Monday , May 20 2024
Raising Hope tosses reality out the window, and still manages to soar comedically.

TV Review: Raising Hope – “I Want My Baby Back, Baby Back, Baby Back”

FOX’s Raising Hope presents the second half of a two-part episode as their season finale this week. Entitled “I Want My Baby Back, Baby Back, Baby Back,” this installment finds Jimmy (Lucas Neff) and family locked in a court battle for custody over Hope (Baylie and Rylie Cregut) with his “wife,” Lucy (Bijou Phillips). This follows an episode of Inside Probe, in which Nancy Grace (herself) tells the family’s story, and reveals that Lucy survived her execution. Lucy wins the legal battle, and Jimmy has to leave his parents and Sabrina (Shannon Woodward) behind in order to stay with his daughter.

If a comedy series is hilarious enough, it does not need to follow the rules of realism. This is a relief, because Raising Hope leaves such constraints far behind in the dust during these final two episodes. Not only does Lucy survive the electric chair, there is a jailhouse wedding, complete with a prisoner allowed a knife to cut the cake, a jury made up purely of miners who were trapped underground for six months, and so don’t know Lucy is a serial killer, Shelley (Kate Micucci) is allowed to testify with a ukelele, and Lucy will most likely survive being hit by a bus. The last of which is welcome, because Phillips is such a joy during her guest stints on the show. And with Jimmy needing a divorce, she will have to return again.
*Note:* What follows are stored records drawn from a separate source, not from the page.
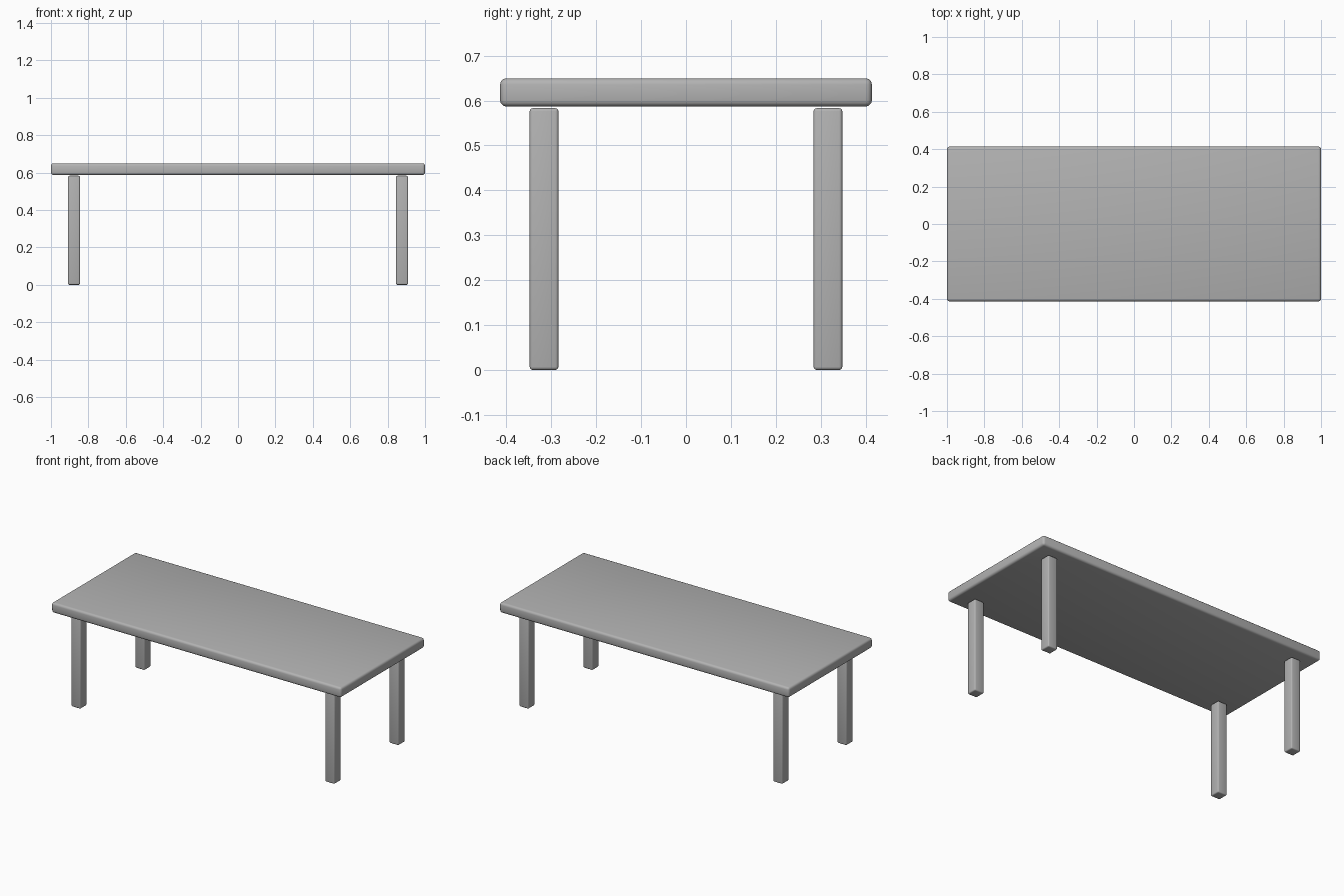
import bpy

if "Cube" in bpy.data.objects:
    bpy.data.objects.remove(bpy.data.objects["Cube"])

# One plain grey for the whole table
grey = bpy.data.materials.new("plain_grey")
grey.diffuse_color = (0.45, 0.45, 0.45, 1)
grey.use_nodes = True
grey.node_tree.nodes["Principled BSDF"].inputs["Base Color"].default_value = grey.diffuse_color


def rounded_box(name, centre, size, radius):
    """Box with softly rounded edges."""
    bpy.ops.mesh.primitive_cube_add(size=1, location=centre)
    box = bpy.context.object
    box.name = name
    box.scale = size
    bpy.ops.object.transform_apply(location=False, rotation=False, scale=True)
    bevel = box.modifiers.new("rounded_edges", 'BEVEL')
    bevel.width = radius
    bevel.segments = 3
    bpy.ops.object.modifier_apply(modifier=bevel.name)
    box.data.materials.append(grey)
    bpy.ops.object.shade_smooth_by_angle()
    return box


# Table top
rounded_box("table_top", (0, 0, 0.618), (2.0, 0.828, 0.063), 0.014)

# Four square legs, ending just under the top
for side, x in (("left", -0.877), ("right", 0.877)):
    for end, y in (("front", -0.316), ("back", 0.316)):
        rounded_box(f"{end}_{side}_leg", (x, y, 0.2915),
                    (0.064, 0.064, 0.583), 0.007)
But honestly, the fact that the events of “I Want My Baby Back, Baby Back, Baby Back” would never happen does not lessen the enjoyment of the episode in the slightest. Part of this is the comedic writing, which is just as sharp, tight, and unexpected as it ever has been, if not sharper. Part of it is nostalgia, as this week’s installment and the one before it reference many of the show’s earlier events and gags, as well as bringing back a large number of guest stars.

Best of all, most of the cast of My Name Is Earl, a previous show by Raising Hope‘s creator, Greg Garcia, appears again. Earl is alluded to as well, and the tone of both shows are similar. In fact, the Inside Probe stunt feels just like Earl‘s Cops episodes! So it all comes across as one big, happy, funny universe, drawn closer together with each crossover, of which there have been many.

Should Raising Hope have concentrated on pathos instead? Sure, there are tears and heartbreak when Jimmy leaves Sabrina so that he can stay with Hope. Viewers would be heartless not to feel for Sabrina as tears stream down her face, and the situation really evokes something inside of oneself. However, instead of capitalizing on these dramatic moments, leaving a heck of a cliffhanger, Lucy is hit by a bus, and Jimmy gets to return home.

Nor does it appear that Burt (Garret Dillahunt) and Virginia (Martha Plimpton) will face legal charges for fighting with law enforcement in the court room, as they are seen to be in their house and doing just fine.

And that’s OK. Some sitcoms need the drama to infuse with comedy in order to keep their fans invested. Raising Hope does not. It’s tongue-in-cheek style, with meta elements and constant self-referencing, has created a unique world that deserves to be on television. One can drop in to see what the Chances are doing each week, and continuously be very taken in by their spell.

What kind of show dares to have Nancy Grace lampooning herself, Ed Begley Jr. playing both god and the devil, and “introduces” Cloris Leachman each episode? Raising Hope, that’s who, and it does so proudly. Never before has white trash been made look so attractive. The show doesn’t just play on stereotypes, it redefines them. It will change the way you think about many things, and if the show contributes anything to society, it assists in tearing down the barriers of hate and judgment.

Does this make Raising Hope sound too important? Perhaps. But it deserves the accolades. There is absolutely nothing else currently running like it, and it continues to hit all of the right notes week after week. That is a laudable feat.

Is it the sharp writing or the amazing cast, which includes Gregg Binkley and a slew of talented, recurring players to fill out the world, that makes Raising Hope work so well? It’s both, as well as everyone else in the crew who builds this specific place and time. There is really nothing to complain about in Raising Hope. It’s that rare gem that knows what it is, and delivers extremely well on a remarkably consistent basis.

Thank you to Raising Hope for an awesome second season, and I am greatly looking forward to years of more terrific comedy. Raising Hope will return to FOX this fall.

About JeromeWetzelTV

Jerome is the creator and writer of It's All Been Done Radio Hour, a modern scripted live comedy show and podcast in the style of old-timey radio serials, and the founder of the Columbus-based entertainment network, IABDPresents. He is also the Chief Television Critic for and a long-time contributor for Blogcritics. Plus, he works fiction into his space time. Visit for more of his work.

Check Also

San Antonio Film Festival Review: the Baseball Comedy ‘Benched’

John C. McGinley and Garret Dillahunt star as clashing Little League coaches in an entertaining film adaptation of Richard Dresser's play 'Rounding Third.'